DESCRIPTION OF THE TASK —
Nothing but the images should be left out when the entries are restated word for word.

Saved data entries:
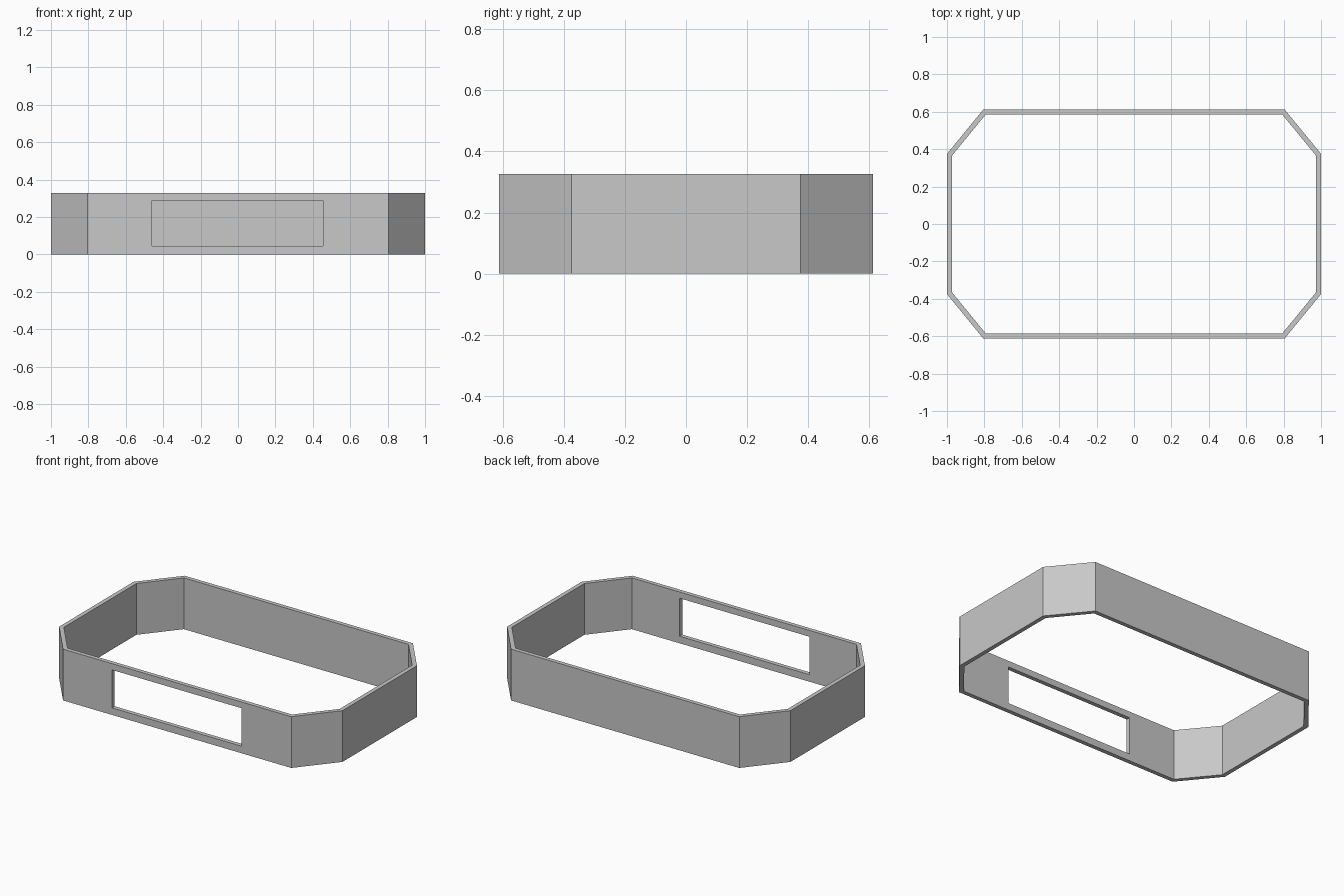
import bpy
import bmesh
from mathutils import Vector

cube = bpy.data.objects.get("Cube")
if cube:
    bpy.data.objects.remove(cube, do_unlink=True)

HALF_X, HALF_Y, HEIGHT, WALL = 1.0, 0.613, 0.327, 0.027
CORNER_X, CORNER_Y = 0.805, 0.375

grey = bpy.data.materials.new("light grey")
grey.use_nodes = True
colour = (0.58, 0.58, 0.58, 1)
grey.diffuse_color = colour
grey.node_tree.nodes["Principled BSDF"].inputs["Base Color"].default_value = colour


def make_object(name, bm):
    bmesh.ops.recalc_face_normals(bm, faces=bm.faces)
    mesh = bpy.data.meshes.new(name)
    bm.to_mesh(mesh)
    bm.free()
    mesh.materials.append(grey)
    obj = bpy.data.objects.new(name, mesh)
    bpy.context.collection.objects.link(obj)
    return obj


def octagon(half_x, half_y, corner_x, corner_y):
    quarter = [(half_x, corner_y), (corner_x, half_y)]
    upper = quarter + [(-x, y) for x, y in reversed(quarter)]
    return upper + [(-x, -y) for x, y in upper]


# Inner outline: the chamfer moved inward by the wall thickness
normal = Vector((HALF_Y - CORNER_Y, HALF_X - CORNER_X)).normalized()
reach = normal.dot(Vector((CORNER_X, HALF_Y))) - WALL
inner_x, inner_y = HALF_X - WALL, HALF_Y - WALL
outer = octagon(HALF_X, HALF_Y, CORNER_X, CORNER_Y)
inner = octagon(inner_x, inner_y,
                (reach - normal.y * inner_y) / normal.x,
                (reach - normal.x * inner_x) / normal.y)

# Open eight-sided wall with a rectangular section
bm = bmesh.new()
loops = [[bm.verts.new((x, y, z)) for x, y in outline]
         for outline, z in ((outer, 0), (outer, HEIGHT), (inner, HEIGHT), (inner, 0))]
for k, loop in enumerate(loops):
    following = loops[(k + 1) % len(loops)]
    for i in range(len(loop)):
        j = (i + 1) % len(loop)
        bm.faces.new((loop[i], loop[j], following[j], following[i]))
frame = make_object("frame_wall", bm)

# Window cut through the front wall
bm = bmesh.new()
bmesh.ops.create_cube(bm, size=1)
bmesh.ops.scale(bm, vec=(0.915, 0.2, 0.242), verts=bm.verts)
bmesh.ops.translate(bm, vec=(-0.002, -HALF_Y, 0.166), verts=bm.verts)
cutter = make_object("window_cutter", bm)
cutter.hide_render = True

cut = frame.modifiers.new("window", "BOOLEAN")
cut.operation = "DIFFERENCE"
cut.solver = "EXACT"
cut.object = cutter
bpy.context.view_layer.objects.active = frame
frame.select_set(True)
bpy.ops.object.modifier_apply(modifier=cut.name)
bpy.data.objects.remove(cutter, do_unlink=True)
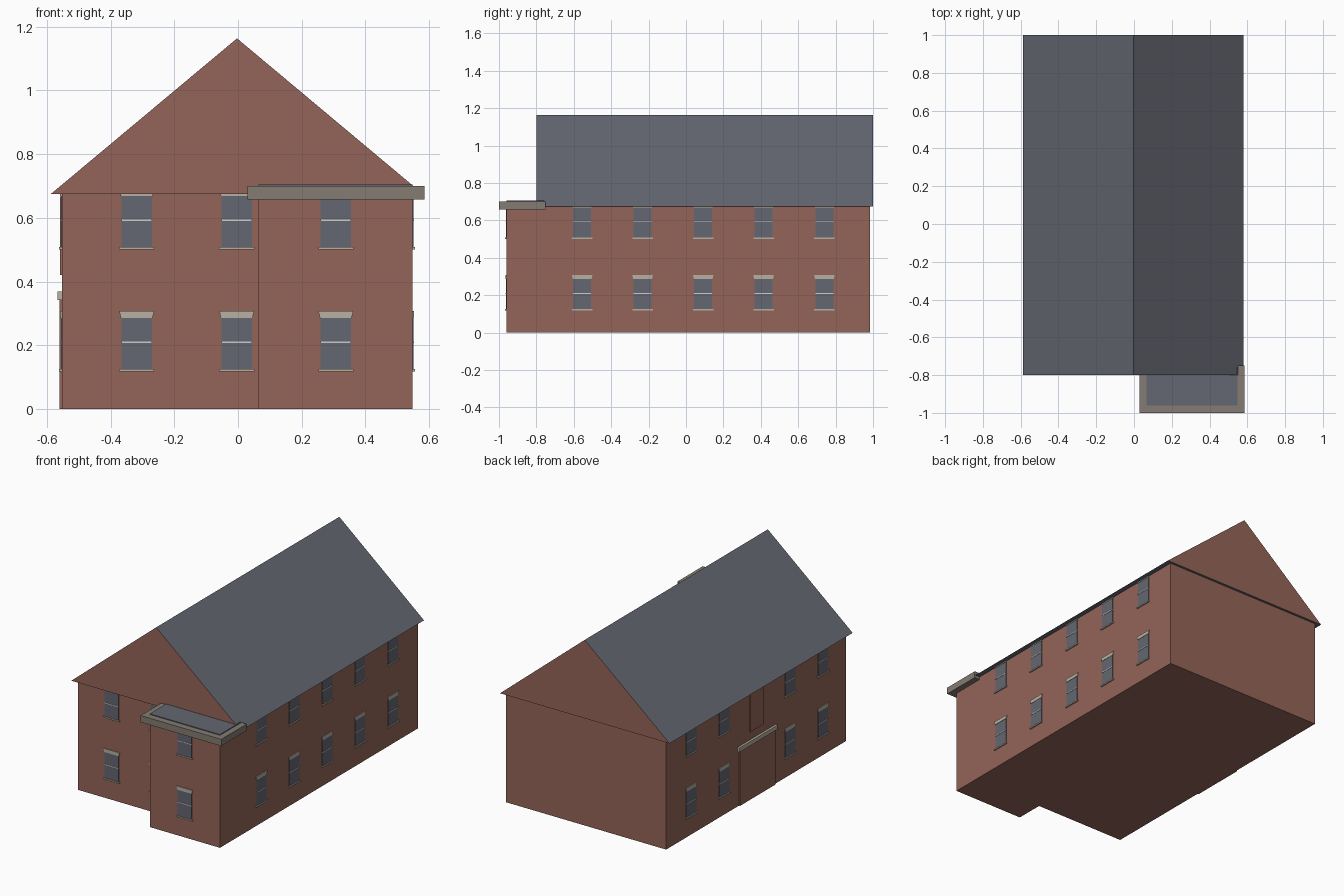
import bpy, bmesh
from math import radians

cube = bpy.data.objects.get("Cube")
if cube:
    bpy.data.objects.remove(cube)


def material(name, rgb):
    lin = [((c / 255 + 0.055) / 1.055) ** 2.4 for c in rgb]
    m = bpy.data.materials.new(name)
    m.use_nodes = True
    m.diffuse_color = (*lin, 1)
    m.node_tree.nodes["Principled BSDF"].inputs["Base Color"].default_value = (*lin, 1)
    return m


BRICK = material("red brick", (148, 101, 88))
SLATE = material("slate grey", (100, 103, 113))
STONE = material("pale stone", (184, 177, 162))
CORNICE = material("weathered stone", (131, 124, 114))
SASH = material("off white sash", (205, 205, 200))


def prism(bm, points, direction, mat=0):
    """Extrude a flat polygon along a direction into a closed solid."""
    a = [bm.verts.new(p) for p in points]
    b = [bm.verts.new([p[i] + direction[i] for i in range(3)]) for p in points]
    n = len(a)
    faces = [bm.faces.new(a), bm.faces.new(b[::-1])]
    faces += [bm.faces.new((a[i], b[i], b[(i + 1) % n], a[(i + 1) % n])) for i in range(n)]
    for f in faces:
        f.material_index = mat
    bmesh.ops.recalc_face_normals(bm, faces=faces)


def finish(bm, name, mats):
    me = bpy.data.meshes.new(name)
    bm.normal_update()
    bm.to_mesh(me)
    bm.free()
    for m in mats:
        me.materials.append(m)
    return me


def place(me, name, loc=(0, 0, 0), turn=0):
    ob = bpy.data.objects.new(name, me)
    bpy.context.scene.collection.objects.link(ob)
    ob.location = loc
    ob.rotation_euler.z = radians(turn)
    return ob


def slab(name, outline, z0, z1, mat):
    """Upright solid from a plan outline."""
    bm = bmesh.new()
    prism(bm, [(x, y, z0) for x, y in outline], (0, 0, z1 - z0))
    return place(finish(bm, name, [mat]), name)


def rect(x0, y0, x1, y1):
    return [(x0, y0), (x1, y0), (x1, y1), (x0, y1)]


LEFT, RIGHT = -0.553, 0.548
FRONT, WING_FRONT, BACK = -0.785, -0.96, 0.985
WING_X, EAVES = 0.065, 0.675

# Brick walls with the projecting front wing
slab("walls", [(LEFT, FRONT), (WING_X, FRONT), (WING_X, WING_FRONT),
               (RIGHT, WING_FRONT), (RIGHT, BACK), (LEFT, BACK)], 0, EAVES, BRICK)

# Pitched roof: slate slopes and soffit, brick gable ends
bm = bmesh.new()
prism(bm, [(-0.587, -0.8, EAVES), (0.58, -0.8, EAVES), (-0.003, -0.8, 1.163)], (0, 1.8, 0))
bm.normal_update()
for f in bm.faces:
    f.material_index = 1 if abs(f.normal.y) > 0.9 else 0
place(finish(bm, "pitched_roof", [SLATE, BRICK]), "pitched_roof")

# Wing flat roof and the cornice wrapped around it
slab("wing_flat_roof", rect(WING_X, WING_FRONT, RIGHT, -0.76), EAVES, 0.705, SLATE)
slab("wing_cornice", [(0.03, -1), (0.585, -1), (0.585, -0.75), (RIGHT - 0.002, -0.75),
                      (RIGHT - 0.002, WING_FRONT + 0.002), (WING_X + 0.002, WING_FRONT + 0.002),
                      (WING_X + 0.002, -0.79), (0.03, -0.79)], 0.658, 0.70, CORNICE)

# Shared window: pane, meeting rail, sill and flared lintel, facing -y
bm = bmesh.new()


def plate(half_low, half_top, z0, z1, proud, mat):
    prism(bm, [(-half_low, 0.004, z0), (half_low, 0.004, z0),
               (half_top, 0.004, z1), (-half_top, 0.004, z1)], (0, -proud - 0.004, 0), mat)


plate(0.048, 0.048, 0, 0.168, 0.003, 0)
plate(0.048, 0.048, 0.087, 0.092, 0.005, 1)
plate(0.055, 0.055, -0.003, 0.005, 0.008, 2)
plate(0.050, 0.055, 0.166, 0.188, 0.005, 2)
window = finish(bm, "window", [SLATE, SASH, STONE])

# Windows on two storeys of each wall
bays = [-0.555, -0.232, 0.092, 0.415, 0.74]
for level, z in (("lower", 0.12), ("upper", 0.503)):
    for i, (x, y) in enumerate([(-0.318, FRONT), (-0.004, FRONT), (0.307, WING_FRONT)]):
        place(window, f"front_{level}_window_{i + 1}", (x, y, z))
    for i, y in enumerate(bays):
        place(window, f"left_{level}_window_{i + 1}", (RIGHT, y, z), 90)
        if i != 2:
            place(window, f"right_{level}_window_{i + 1}", (LEFT, y, z), -90)

# Bricked-up entrance with stone hood, and blind opening above it
slab("entrance_panel", rect(LEFT - 0.007, -0.08, LEFT + 0.01, 0.268), 0, 0.342, BRICK)
slab("entrance_hood", rect(LEFT - 0.014, -0.092, LEFT + 0.01, 0.285), 0.342, 0.368, STONE)
slab("blind_opening", rect(LEFT - 0.006, 0.03, LEFT + 0.01, 0.165), 0.42, 0.667, BRICK)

SOLUTION —
import bpy
import bmesh
from mathutils import Vector

cube = bpy.data.objects.get("Cube")
if cube:
    bpy.data.objects.remove(cube, do_unlink=True)

HALF_X, HALF_Y, HEIGHT, WALL = 1.0, 0.613, 0.327, 0.027
CORNER_X, CORNER_Y = 0.805, 0.375

grey = bpy.data.materials.new("light grey")
grey.use_nodes = True
colour = (0.58, 0.58, 0.58, 1)
grey.diffuse_color = colour
grey.node_tree.nodes["Principled BSDF"].inputs["Base Color"].default_value = colour


def make_object(name, bm):
    bmesh.ops.recalc_face_normals(bm, faces=bm.faces)
    mesh = bpy.data.meshes.new(name)
    bm.to_mesh(mesh)
    bm.free()
    mesh.materials.append(grey)
    obj = bpy.data.objects.new(name, mesh)
    bpy.context.collection.objects.link(obj)
    return obj


def octagon(half_x, half_y, corner_x, corner_y):
    quarter = [(half_x, corner_y), (corner_x, half_y)]
    upper = quarter + [(-x, y) for x, y in reversed(quarter)]
    return upper + [(-x, -y) for x, y in upper]


# Inner outline: the chamfer moved inward by the wall thickness
normal = Vector((HALF_Y - CORNER_Y, HALF_X - CORNER_X)).normalized()
reach = normal.dot(Vector((CORNER_X, HALF_Y))) - WALL
inner_x, inner_y = HALF_X - WALL, HALF_Y - WALL
outer = octagon(HALF_X, HALF_Y, CORNER_X, CORNER_Y)
inner = octagon(inner_x, inner_y,
                (reach - normal.y * inner_y) / normal.x,
                (reach - normal.x * inner_x) / normal.y)

# Open eight-sided wall with a rectangular section
bm = bmesh.new()
loops = [[bm.verts.new((x, y, z)) for x, y in outline]
         for outline, z in ((outer, 0), (outer, HEIGHT), (inner, HEIGHT), (inner, 0))]
for k, loop in enumerate(loops):
    following = loops[(k + 1) % len(loops)]
    for i in range(len(loop)):
        j = (i + 1) % len(loop)
        bm.faces.new((loop[i], loop[j], following[j], following[i]))
frame = make_object("frame_wall", bm)

# Window cut through the front wall
bm = bmesh.new()
bmesh.ops.create_cube(bm, size=1)
bmesh.ops.scale(bm, vec=(0.915, 0.2, 0.242), verts=bm.verts)
bmesh.ops.translate(bm, vec=(-0.002, -HALF_Y, 0.166), verts=bm.verts)
cutter = make_object("window_cutter", bm)
cutter.hide_render = True

cut = frame.modifiers.new("window", "BOOLEAN")
cut.operation = "DIFFERENCE"
cut.solver = "EXACT"
cut.object = cutter
bpy.context.view_layer.objects.active = frame
frame.select_set(True)
bpy.ops.object.modifier_apply(modifier=cut.name)
bpy.data.objects.remove(cutter, do_unlink=True)
import bpy, bmesh
from math import radians

cube = bpy.data.objects.get("Cube")
if cube:
    bpy.data.objects.remove(cube)


def material(name, rgb):
    lin = [((c / 255 + 0.055) / 1.055) ** 2.4 for c in rgb]
    m = bpy.data.materials.new(name)
    m.use_nodes = True
    m.diffuse_color = (*lin, 1)
    m.node_tree.nodes["Principled BSDF"].inputs["Base Color"].default_value = (*lin, 1)
    return m


BRICK = material("red brick", (148, 101, 88))
SLATE = material("slate grey", (100, 103, 113))
STONE = material("pale stone", (184, 177, 162))
CORNICE = material("weathered stone", (131, 124, 114))
SASH = material("off white sash", (205, 205, 200))


def prism(bm, points, direction, mat=0):
    """Extrude a flat polygon along a direction into a closed solid."""
    a = [bm.verts.new(p) for p in points]
    b = [bm.verts.new([p[i] + direction[i] for i in range(3)]) for p in points]
    n = len(a)
    faces = [bm.faces.new(a), bm.faces.new(b[::-1])]
    faces += [bm.faces.new((a[i], b[i], b[(i + 1) % n], a[(i + 1) % n])) for i in range(n)]
    for f in faces:
        f.material_index = mat
    bmesh.ops.recalc_face_normals(bm, faces=faces)


def finish(bm, name, mats):
    me = bpy.data.meshes.new(name)
    bm.normal_update()
    bm.to_mesh(me)
    bm.free()
    for m in mats:
        me.materials.append(m)
    return me


def place(me, name, loc=(0, 0, 0), turn=0):
    ob = bpy.data.objects.new(name, me)
    bpy.context.scene.collection.objects.link(ob)
    ob.location = loc
    ob.rotation_euler.z = radians(turn)
    return ob


def slab(name, outline, z0, z1, mat):
    """Upright solid from a plan outline."""
    bm = bmesh.new()
    prism(bm, [(x, y, z0) for x, y in outline], (0, 0, z1 - z0))
    return place(finish(bm, name, [mat]), name)


def rect(x0, y0, x1, y1):
    return [(x0, y0), (x1, y0), (x1, y1), (x0, y1)]


LEFT, RIGHT = -0.553, 0.548
FRONT, WING_FRONT, BACK = -0.785, -0.96, 0.985
WING_X, EAVES = 0.065, 0.675

# Brick walls with the projecting front wing
slab("walls", [(LEFT, FRONT), (WING_X, FRONT), (WING_X, WING_FRONT),
               (RIGHT, WING_FRONT), (RIGHT, BACK), (LEFT, BACK)], 0, EAVES, BRICK)

# Pitched roof: slate slopes and soffit, brick gable ends
bm = bmesh.new()
prism(bm, [(-0.587, -0.8, EAVES), (0.58, -0.8, EAVES), (-0.003, -0.8, 1.163)], (0, 1.8, 0))
bm.normal_update()
for f in bm.faces:
    f.material_index = 1 if abs(f.normal.y) > 0.9 else 0
place(finish(bm, "pitched_roof", [SLATE, BRICK]), "pitched_roof")

# Wing flat roof and the cornice wrapped around it
slab("wing_flat_roof", rect(WING_X, WING_FRONT, RIGHT, -0.76), EAVES, 0.705, SLATE)
slab("wing_cornice", [(0.03, -1), (0.585, -1), (0.585, -0.75), (RIGHT - 0.002, -0.75),
                      (RIGHT - 0.002, WING_FRONT + 0.002), (WING_X + 0.002, WING_FRONT + 0.002),
                      (WING_X + 0.002, -0.79), (0.03, -0.79)], 0.658, 0.70, CORNICE)

# Shared window: pane, meeting rail, sill and flared lintel, facing -y
bm = bmesh.new()


def plate(half_low, half_top, z0, z1, proud, mat):
    prism(bm, [(-half_low, 0.004, z0), (half_low, 0.004, z0),
               (half_top, 0.004, z1), (-half_top, 0.004, z1)], (0, -proud - 0.004, 0), mat)


plate(0.048, 0.048, 0, 0.168, 0.003, 0)
plate(0.048, 0.048, 0.087, 0.092, 0.005, 1)
plate(0.055, 0.055, -0.003, 0.005, 0.008, 2)
plate(0.050, 0.055, 0.166, 0.188, 0.005, 2)
window = finish(bm, "window", [SLATE, SASH, STONE])

# Windows on two storeys of each wall
bays = [-0.555, -0.232, 0.092, 0.415, 0.74]
for level, z in (("lower", 0.12), ("upper", 0.503)):
    for i, (x, y) in enumerate([(-0.318, FRONT), (-0.004, FRONT), (0.307, WING_FRONT)]):
        place(window, f"front_{level}_window_{i + 1}", (x, y, z))
    for i, y in enumerate(bays):
        place(window, f"left_{level}_window_{i + 1}", (RIGHT, y, z), 90)
        if i != 2:
            place(window, f"right_{level}_window_{i + 1}", (LEFT, y, z), -90)

# Bricked-up entrance with stone hood, and blind opening above it
slab("entrance_panel", rect(LEFT - 0.007, -0.08, LEFT + 0.01, 0.268), 0, 0.342, BRICK)
slab("entrance_hood", rect(LEFT - 0.014, -0.092, LEFT + 0.01, 0.285), 0.342, 0.368, STONE)
slab("blind_opening", rect(LEFT - 0.006, 0.03, LEFT + 0.01, 0.165), 0.42, 0.667, BRICK)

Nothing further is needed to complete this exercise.